[Given records Boundary: Start]
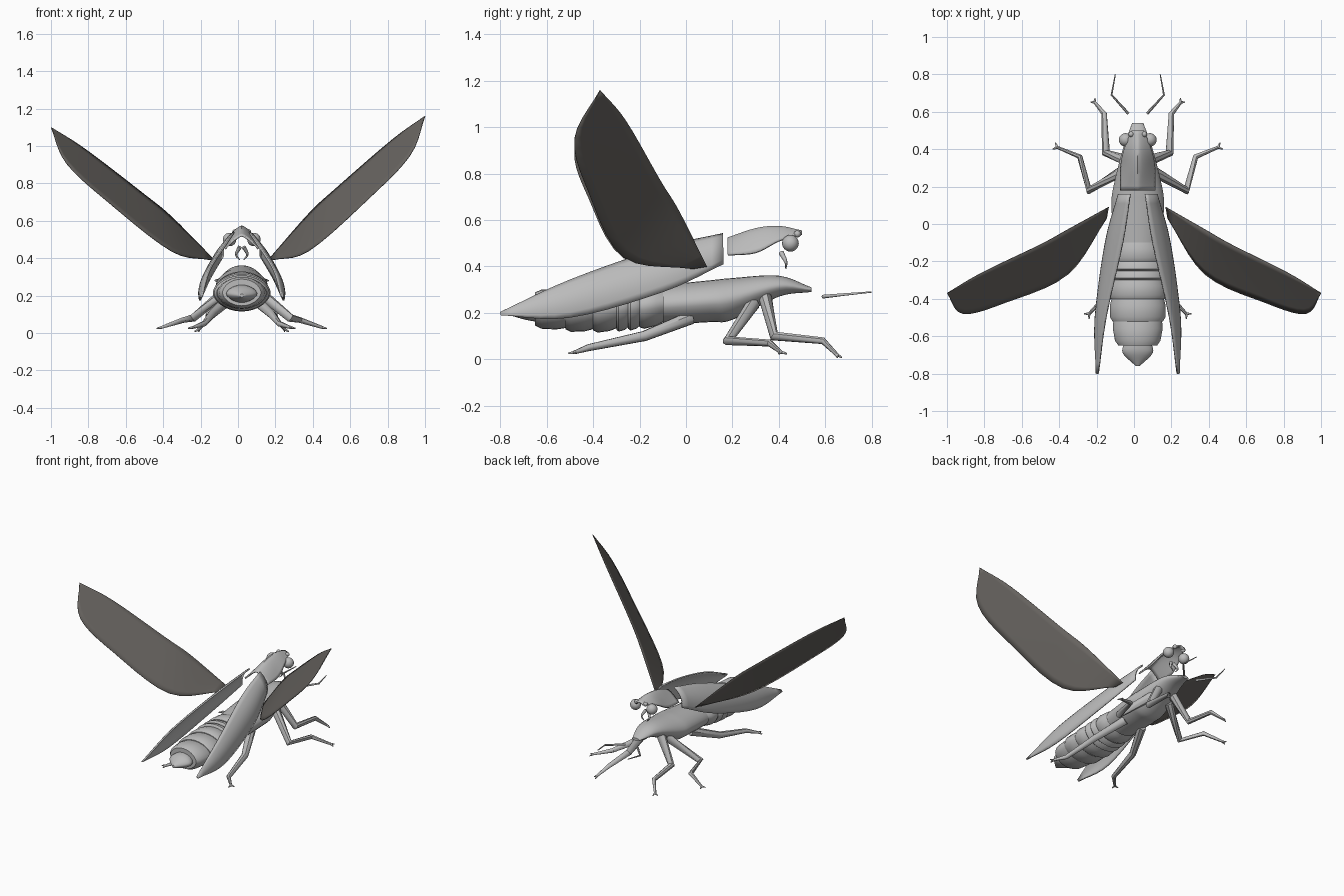
import bpy, bmesh
from math import sin, cos, tau, radians
from mathutils import Vector

cube = bpy.data.objects.get("Cube")
if cube:
    bpy.data.objects.remove(cube, do_unlink=True)

CENTRE = .02  # centre line of the insect


def material(name, *rgb):
    mat = bpy.data.materials.new(name)
    mat.use_nodes = True
    mat.diffuse_color = (*rgb, 1)
    shader = mat.node_tree.nodes["Principled BSDF"]
    shader.inputs["Base Color"].default_value = (*rgb, 1)
    return mat


grey = material("shell grey", .5, .5, .5)
dark = material("wing dark grey", .14, .13, .12)


def finish(name, bm, mat=grey, thickness=0):
    """Turn a bmesh into a shaded, optionally thickened object."""
    bmesh.ops.recalc_face_normals(bm, faces=bm.faces)
    mesh = bpy.data.meshes.new(name)
    bm.to_mesh(mesh)
    bm.free()
    mesh.materials.append(mat)
    obj = bpy.data.objects.new(name, mesh)
    bpy.context.collection.objects.link(obj)
    if thickness:
        solid = obj.modifiers.new("thickness", "SOLIDIFY")
        solid.thickness = thickness
        solid.offset = 0
    bpy.ops.object.select_all(action="DESELECT")
    obj.select_set(True)
    bpy.context.view_layer.objects.active = obj
    bpy.ops.object.shade_smooth_by_angle(angle=radians(45))


def spline(controls, steps=5):
    """Smooth path through a few control tuples of any length."""
    pts = [Vector(c) for c in controls]
    pts = [pts[0] * 2 - pts[1], *pts, pts[-1] * 2 - pts[-2]]
    path = []
    for a, b, c, d in zip(pts, pts[1:], pts[2:], pts[3:]):
        for i in range(steps):
            t = i / steps
            bend = (a * 2 - b * 5 + c * 4 - d) * t + (b * 3 - a - c * 3 + d) * t * t
            path.append(b + (c - a + bend) * t / 2)
    return path + [pts[-2]]


def skin(bm, rings, closed=True):
    """Join point rings with faces; closed rings also get end caps."""
    rows = [[bm.verts.new(p) for p in ring] for ring in rings]
    count = len(rows[0])
    for a, b in zip(rows, rows[1:]):
        for i in range(count if closed else count - 1):
            j = (i + 1) % count
            bm.faces.new((a[i], a[j], b[j], b[i]))
    if closed:
        bm.faces.new(rows[0])
        bm.faces.new(rows[-1])


def tube(bm, path, start, end, sides=8):
    """Limb that tapers from the start radius to the end radius."""
    rings = []
    last = len(path) - 1
    for i, p in enumerate(path):
        along = (path[min(i + 1, last)] - path[max(i - 1, 0)]).normalized()
        u = along.cross(Vector((.3, .1, 1))).normalized()
        v = along.cross(u)
        radius = start + (end - start) * i / last
        turns = [tau * k / sides for k in range(sides)]
        rings.append([p + radius * (u * cos(a) + v * sin(a)) for a in turns])
    skin(bm, rings)


def on_side(points, side):
    return [Vector((CENTRE + side * x, y, z)) for x, y, z in points]


def body_ring(y, width, top, bottom, sides=28):
    """Oval section whose sides come to a soft keel."""
    middle = (top + bottom) / 2
    ring = []
    for k in range(sides):
        c, s = cos(tau * k / sides), sin(tau * k / sides)
        ring.append((CENTRE + width * c, y, middle + (top - middle) * s * abs(s) ** .15))
    return ring


def body_part(name, controls):
    bm = bmesh.new()
    skin(bm, [body_ring(*station) for station in spline(controls)])
    finish(name, bm)


def sheet(name, inner, outer, bulge, mat, thickness):
    """Shell stretched between two smooth edges and bowed across."""
    rows = []
    for a, b in zip(spline(inner), spline(outer)):
        across = b - a
        normal = Vector((-across.z, 0, across.x)) * bulge
        steps = [k / 8 for k in range(9)]
        rows.append([a + across * t + normal * t * (1 - t) for t in steps])
    bm = bmesh.new()
    skin(bm, rows, closed=False)
    finish(name, bm, mat, thickness)


# Thorax with lower head, and tail cap: y, half width, top, bottom
body_part("thorax", [(.54, .03, .31, .29), (.4, .08, .36, .27), (.2, .13, .35, .17),
                     (.1, .14, .34, .16), (-.1, .13, .32, .15)])
body_part("tail", [(-.63, .07, .26, .16), (-.69, .08, .25, .17), (-.76, .01, .21, .19)])


# Abdomen: overlapping segments, each flaring towards its rear rim
def segment_ring(y, flare):
    t = (y + .4) / .3
    width = .15 - (.02 if t > 0 else .06) * t * t
    return body_ring(y, width + flare, .31 + .02 * t + flare, .12 + .03 * t * t - flare)


rims = [-.1, -.2, -.25, -.3, -.4, -.52, -.65]
bm = bmesh.new()
for front, rear in zip(rims, rims[1:]):
    span = rear - front
    skin(bm, [segment_ring(front, -.01), segment_ring(front + span * .3, 0),
              segment_ring(rear - span * .2, .005), segment_ring(rear, -.005)])
finish("abdomen", bm)

# Raised neck shield: an arched plate with a ridge
bm = bmesh.new()
rows = []
for y, width, top, edge in spline([(.18, .09, .52, .45), (.3, .09, .56, .46),
                                   (.4, .07, .57, .51), (.5, .03, .55, .54)]):
    steps = [k / 8 for k in range(-8, 9)]
    rows.append([(CENTRE + width * t, y, top + (edge - top) * abs(t) ** 1.4) for t in steps])
skin(bm, rows, closed=False)
finish("neck_shield", bm, thickness=.01)

# Edges and limb joints, measured outwards from the centre line
case_top = [(.04, .16, .54), (.08, -.1, .48), (.17, -.5, .34), (.21, -.8, .2)]
case_bottom = [(.1, .16, .41), (.17, -.1, .29), (.22, -.5, .18), (.22, -.8, .19)]
wing_lead = [(.15, .09, .4), (.36, -.03, .64), (.5, -.11, .77), (.8, -.26, 1.03), (.98, -.37, 1.16)]
wing_trail = [(.16, .03, .39), (.36, -.27, .44), (.68, -.42, .72), (.9, -.48, .95), (.98, -.37, 1.16)]
legs = {
    "front": [(.06, .34, .27), (.17, .38, .1), (.18, .59, .08), (.23, .65, .02)],
    "middle": [(.07, .29, .24), (.26, .18, .08), (.31, .36, .07), (.43, .41, .03)],
    "hind": [(.07, .02, .18), (.16, -.18, .1), (.2, -.42, .05), (.26, -.48, .03)],
}
antenna = [(.05, .59, .27), (.14, .69, .28), (.12, .8, .29)]
jaw = [(.01, .41, .46), (.03, .43, .42), (.01, .43, .39)]

for name, side in (("left", 1), ("right", -1)):
    sheet("wing_case_" + name, on_side(case_top, side), on_side(case_bottom, side),
          .6 * side, grey, .01)

    # Thin flying wing; the right one is swung a little lower
    reach, lift = (1, 1) if side > 0 else (1.04, .92)
    lead, trail = [[(x * reach, y, .4 + (z - .4) * lift) for x, y, z in edge]
                   for edge in (wing_lead, wing_trail)]
    sheet("flying_wing_" + name, on_side(lead, side), on_side(trail, side), 0, dark, .004)

    # Legs with forked feet
    for part, joints in legs.items():
        bm = bmesh.new()
        path = on_side(joints, side)
        tube(bm, path, .03, .008)
        toe = path[-1]
        ahead = (toe - path[-2]).normalized() * .02
        spread = ahead.cross(Vector((0, 0, 1)))
        for fork in (-1, 1):
            tube(bm, [toe, toe + ahead + spread * fork], .008, .003)
        finish(part + "_leg_" + name, bm)

    # Antenna and hooked jaw
    bm = bmesh.new()
    tube(bm, on_side(antenna, side), .008, .003)
    finish("antenna_" + name, bm)
    bm = bmesh.new()
    tube(bm, spline(on_side(jaw, side)), .012, .002)
    finish("jaw_" + name, bm)

    # Eye, and the small socket ahead of it
    for part, spot, radius in (("eye_", (.065, .45, .5), .036),
                               ("antenna_socket_", (.035, .48, .54), .015)):
        bm = bmesh.new()
        bmesh.ops.create_uvsphere(bm, u_segments=20, v_segments=12, radius=radius)
        bmesh.ops.translate(bm, verts=bm.verts, vec=on_side([spot], side)[0])
        finish(part + name, bm)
[Given records Boundary: End]
Work order
In the data, how many lines hold the word "finish"? State that number alone.

Result
9